§ **Directions**
Needed from the data below: every line from the one with "for (let j = j1;" up to and including the one with "body.name = 'spatulaBladeAndHandle';", repeated exactly and with nothing else.

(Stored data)
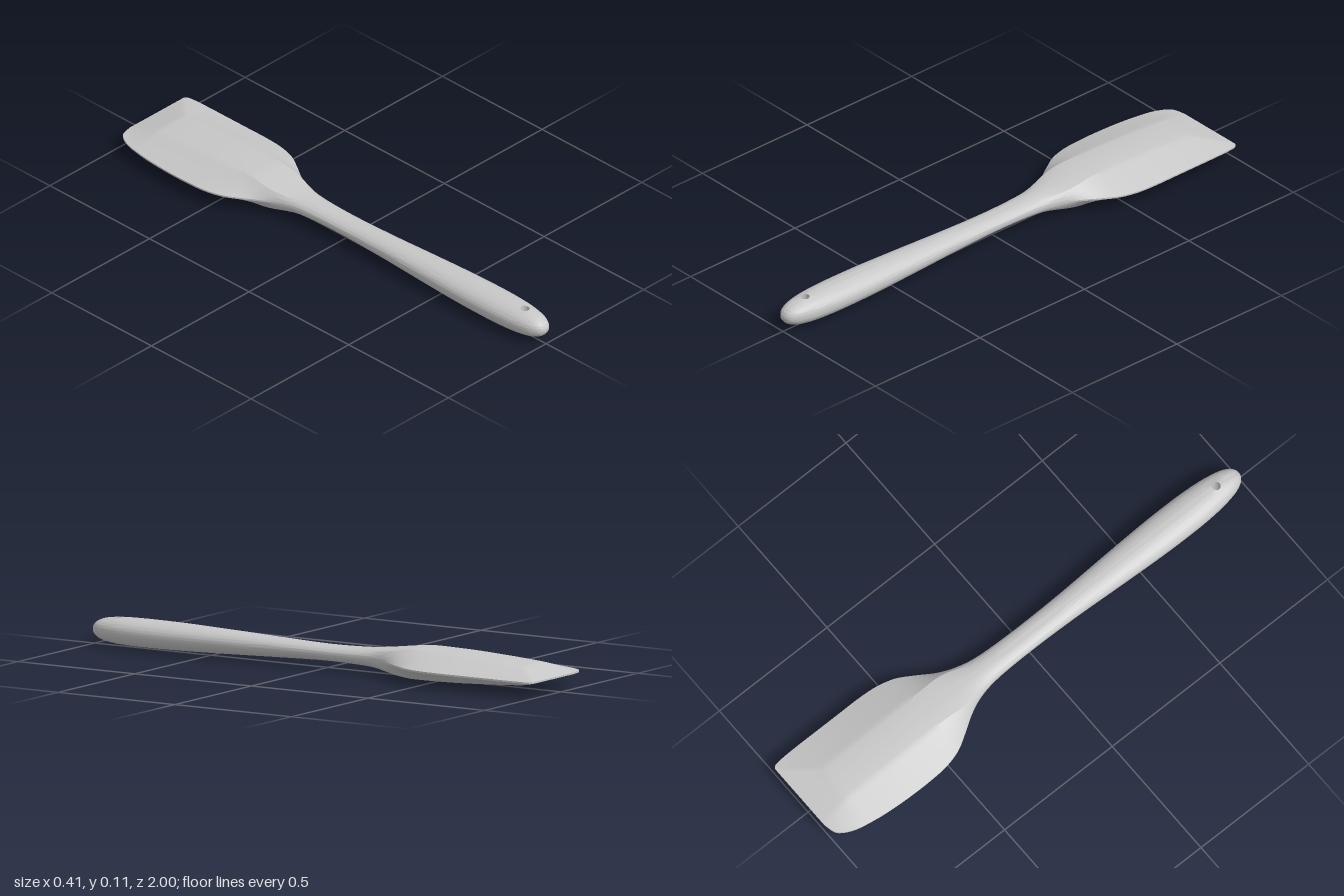
import * as THREE from 'three';
import { toCreasedNormals } from 'three/addons/utils/BufferGeometryUtils.js';

const N = 32;            // columns across the upper side
const EDGE = 0.003;      // half thickness of the rim
const MID = 0.06;        // height of the centre plane
const HOLE = { z: 0.895, r: 0.016 };

// Stations along the length: z, half width on -x, half width on +x, half height
const STATIONS = [
  [-1, 0.09, 0.188, 0.02], [-0.99, 0.132, 0.196, 0.022], [-0.97, 0.154, 0.2, 0.025],
  [-0.93, 0.174, 0.202, 0.031], [-0.88, 0.186, 0.203, 0.036], [-0.8, 0.197, 0.203, 0.042],
  [-0.7, 0.203, 0.203, 0.048], [-0.6, 0.203, 0.203, 0.053], [-0.52, 0.197, 0.197, 0.055],
  [-0.45, 0.178, 0.178, 0.056], [-0.39, 0.144, 0.144, 0.055], [-0.32, 0.1, 0.1, 0.048],
  [-0.25, 0.07, 0.07, 0.04], [-0.16, 0.054, 0.054, 0.033], [0, 0.049, 0.049, 0.03],
  [0.2, 0.052, 0.052, 0.036], [0.4, 0.061, 0.061, 0.043], [0.6, 0.069, 0.069, 0.049],
  [0.75, 0.07, 0.07, 0.051], [0.84, 0.066, 0.066, 0.0505], [0.9, 0.059, 0.059, 0.048],
  [0.95, 0.048, 0.048, 0.041], [0.98, 0.034, 0.034, 0.03], [0.994, 0.021, 0.021, 0.018],
  [1, 0.008, 0.008, 0.006],
];

// Smoothly interpolated stations
function sampleRows(perSpan) {
  const curves = [1, 2, 3].map(c => new THREE.SplineCurve(STATIONS.map(s => new THREE.Vector2(s[0], s[c]))));
  const count = (STATIONS.length - 1) * perSpan;
  return Array.from({ length: count + 1 }, (_, j) => {
    const p = curves.map(c => c.getPoint(j / count));
    const z = p[0].x;
    // The far end of the blade is bevelled down to the rim
    const h = Math.min(p[2].y, EDGE + (z + 1) * 0.275);
    return { z, left: p[0].y, right: p[1].y, h };
  });
}

// Upper half of one cross-section, from -x to +x
function upperSection({ z, left, right, h }) {
  const blade = 1 - THREE.MathUtils.smoothstep(z, -0.42, -0.18);
  const fan = Math.max(0, (-0.88 - z) / 0.12);
  const pts = [];
  for (let k = 0; k <= N; k++) {
    const u = (2 * k) / N - 1, a = Math.abs(u), side = Math.sign(u);
    const w = u < 0 ? left : right;
    // Rounded handle section
    const hx = w * Math.sin(a * Math.PI / 2);
    const hy = EDGE + (h - EDGE) * Math.cos(a * Math.PI / 2);
    // Blade section: crowned middle, straight flanks to the rim
    const ridge = Math.min(0.07 + fan * (u < 0 ? 0.015 : 0.115), w * 0.97);
    const shoulder = Math.max(EDGE, h * 0.94);
    const v = (a - 0.5) * 2;
    const bx = a <= 0.5 ? ridge * a * 2 : ridge + (w - ridge) * v;
    const by = a <= 0.5 ? h + (shoulder - h) * 4 * a * a : shoulder + (EDGE - shoulder) * v;
    const mix = THREE.MathUtils.lerp;
    pts.push([side * mix(hx, bx, blade), mix(hy, by, blade), z]);
  }
  return pts;
}

function spatulaGeometry() {
  const rows = sampleRows(5);
  const top = rows.map(upperSection);
  const flip = p => [p[0], -p[1], p[2]];
  const rings = top.map(t => [...t, ...t.map(flip).reverse()]);
  const M = 2 * (N + 1), last = rings.length - 1;
  const pos = [];
  const quad = (a, b, c, d) => [a, b, c, a, c, d].forEach(p => pos.push(p[0], p[1] + MID, p[2]));

  // Patch of cells to be opened around the hanging hole
  const near = rows.map((r, j) => (Math.abs(r.z - HOLE.z) < 0.042 ? j : -1)).filter(j => j >= 0);
  const j0 = near[0], j1 = near[near.length - 1], k0 = N / 2 - 6, k1 = N / 2 + 6;
  const inPatch = (j, k) => {
    const m = k > N ? M - 2 - k : k;
    return j >= j0 && j < j1 && m >= k0 && m < k1;
  };

  // Skin
  for (let j = 0; j < last; j++) {
    for (let k = 0; k < M; k++) {
      if (inPatch(j, k)) continue;
      const n = (k + 1) % M;
      quad(rings[j][k], rings[j + 1][k], rings[j + 1][n], rings[j][n]);
    }
  }

  // Closed ends
  for (let k = 0; k < N; k++) {
    const [s, e] = [top[0], top[last]];
    quad(s[k], s[k + 1], flip(s[k + 1]), flip(s[k]));
    quad(e[k + 1], e[k], flip(e[k]), flip(e[k + 1]));
  }

  // Border of the patch, and the hole rim facing it
  const border = [];
  for (let k = k0; k < k1; k++) border.push(top[j0][k]);
  for (let j = j0; j < j1; j++) border.push(top[j][k1]);
  for (let k = k1; k > k0; k--) border.push(top[j1][k]);
  for (let j = j1; j > j0; j--) border.push(top[j][k0]);
  const slope = (rows[j1].h - rows[j0].h) / (rows[j1].z - rows[j0].z);
  const c = rows[(j0 + j1) >> 1];
  const rim = border.map(([x, , z]) => {
    const a = Math.atan2(z - HOLE.z, x);
    const rx = HOLE.r * Math.cos(a), rz = HOLE.z + HOLE.r * Math.sin(a);
    return [rx, c.h * Math.sqrt(1 - (rx / c.right) ** 2) + slope * (rz - c.z), rz];
  });
  border.forEach((p, m) => {
    const n = (m + 1) % border.length;
    quad(p, rim[m], rim[n], border[n]);
    quad(flip(border[n]), flip(rim[n]), flip(rim[m]), flip(p));
    quad(rim[m], flip(rim[m]), flip(rim[n]), rim[n]);
  });

  const g = new THREE.BufferGeometry();
  g.setAttribute('position', new THREE.Float32BufferAttribute(pos, 3));
  return toCreasedNormals(g, 0.33);
}

export function createModel() {
  const silicone = new THREE.MeshStandardMaterial({ color: 0xc8c8c8 });
  silicone.name = 'light grey silicone';
  const body = new THREE.Mesh(spatulaGeometry(), silicone);
  body.name = 'spatulaBladeAndHandle';
  const group = new THREE.Group();
  group.name = 'spatula';
  group.add(body);
  return group;
}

§ **Answer to the problem**
  for (let j = j1; j > j0; j--) border.push(top[j][k0]);
  const slope = (rows[j1].h - rows[j0].h) / (rows[j1].z - rows[j0].z);
  const c = rows[(j0 + j1) >> 1];
  const rim = border.map(([x, , z]) => {
    const a = Math.atan2(z - HOLE.z, x);
    const rx = HOLE.r * Math.cos(a), rz = HOLE.z + HOLE.r * Math.sin(a);
    return [rx, c.h * Math.sqrt(1 - (rx / c.right) ** 2) + slope * (rz - c.z), rz];
  });
  border.forEach((p, m) => {
    const n = (m + 1) % border.length;
    quad(p, rim[m], rim[n], border[n]);
    quad(flip(border[n]), flip(rim[n]), flip(rim[m]), flip(p));
    quad(rim[m], flip(rim[m]), flip(rim[n]), rim[n]);
  });

  const g = new THREE.BufferGeometry();
  g.setAttribute('position', new THREE.Float32BufferAttribute(pos, 3));
  return toCreasedNormals(g, 0.33);
}

export function createModel() {
  const silicone = new THREE.MeshStandardMaterial({ color: 0xc8c8c8 });
  silicone.name = 'light grey silicone';
  const body = new THREE.Mesh(spatulaGeometry(), silicone);
  body.name = 'spatulaBladeAndHandle';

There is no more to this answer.